┌──
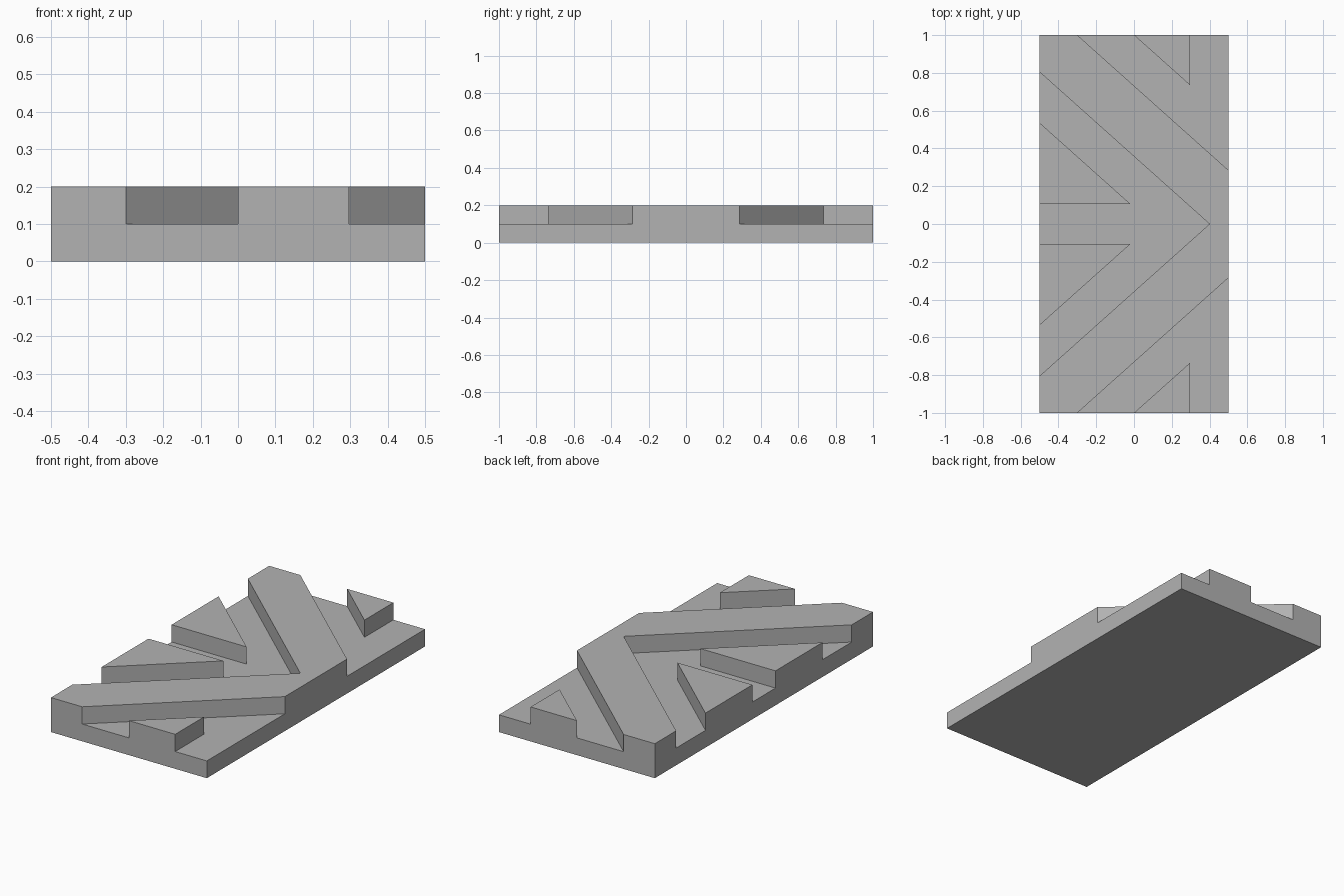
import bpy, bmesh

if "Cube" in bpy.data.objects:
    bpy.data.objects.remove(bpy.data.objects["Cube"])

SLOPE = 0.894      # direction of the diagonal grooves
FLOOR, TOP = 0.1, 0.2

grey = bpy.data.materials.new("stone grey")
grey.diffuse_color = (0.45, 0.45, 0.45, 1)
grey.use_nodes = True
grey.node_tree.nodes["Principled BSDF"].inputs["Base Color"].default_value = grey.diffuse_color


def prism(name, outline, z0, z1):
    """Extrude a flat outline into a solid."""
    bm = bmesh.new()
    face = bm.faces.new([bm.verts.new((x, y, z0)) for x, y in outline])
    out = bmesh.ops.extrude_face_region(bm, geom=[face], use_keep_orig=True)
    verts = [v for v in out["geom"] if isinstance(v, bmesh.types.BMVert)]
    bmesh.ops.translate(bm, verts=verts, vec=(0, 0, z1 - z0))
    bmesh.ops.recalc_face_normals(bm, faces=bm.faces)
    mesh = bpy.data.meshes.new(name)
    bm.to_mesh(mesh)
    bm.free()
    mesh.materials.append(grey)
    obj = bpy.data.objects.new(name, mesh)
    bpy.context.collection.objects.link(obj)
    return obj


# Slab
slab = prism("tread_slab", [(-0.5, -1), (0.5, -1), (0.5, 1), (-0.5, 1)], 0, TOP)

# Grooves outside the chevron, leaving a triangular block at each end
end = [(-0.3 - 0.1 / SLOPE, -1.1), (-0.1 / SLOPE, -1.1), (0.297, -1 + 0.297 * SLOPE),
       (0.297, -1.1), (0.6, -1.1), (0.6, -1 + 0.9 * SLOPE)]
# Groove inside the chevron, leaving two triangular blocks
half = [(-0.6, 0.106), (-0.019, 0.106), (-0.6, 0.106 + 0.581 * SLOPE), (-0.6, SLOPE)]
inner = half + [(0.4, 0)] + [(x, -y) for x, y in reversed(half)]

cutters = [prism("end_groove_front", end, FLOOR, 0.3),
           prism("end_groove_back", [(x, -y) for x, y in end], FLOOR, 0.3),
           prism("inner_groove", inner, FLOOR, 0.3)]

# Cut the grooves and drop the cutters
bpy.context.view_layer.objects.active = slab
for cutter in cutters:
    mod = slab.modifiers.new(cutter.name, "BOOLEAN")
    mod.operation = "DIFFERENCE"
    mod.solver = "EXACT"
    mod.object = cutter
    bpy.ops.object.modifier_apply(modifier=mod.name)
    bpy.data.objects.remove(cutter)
└──
#### Aim of the exercise:
Lines from the records above that hold "Cube" are the ones to list.

#### Exercise response:
if "Cube" in bpy.data.objects:
    bpy.data.objects.remove(bpy.data.objects["Cube"])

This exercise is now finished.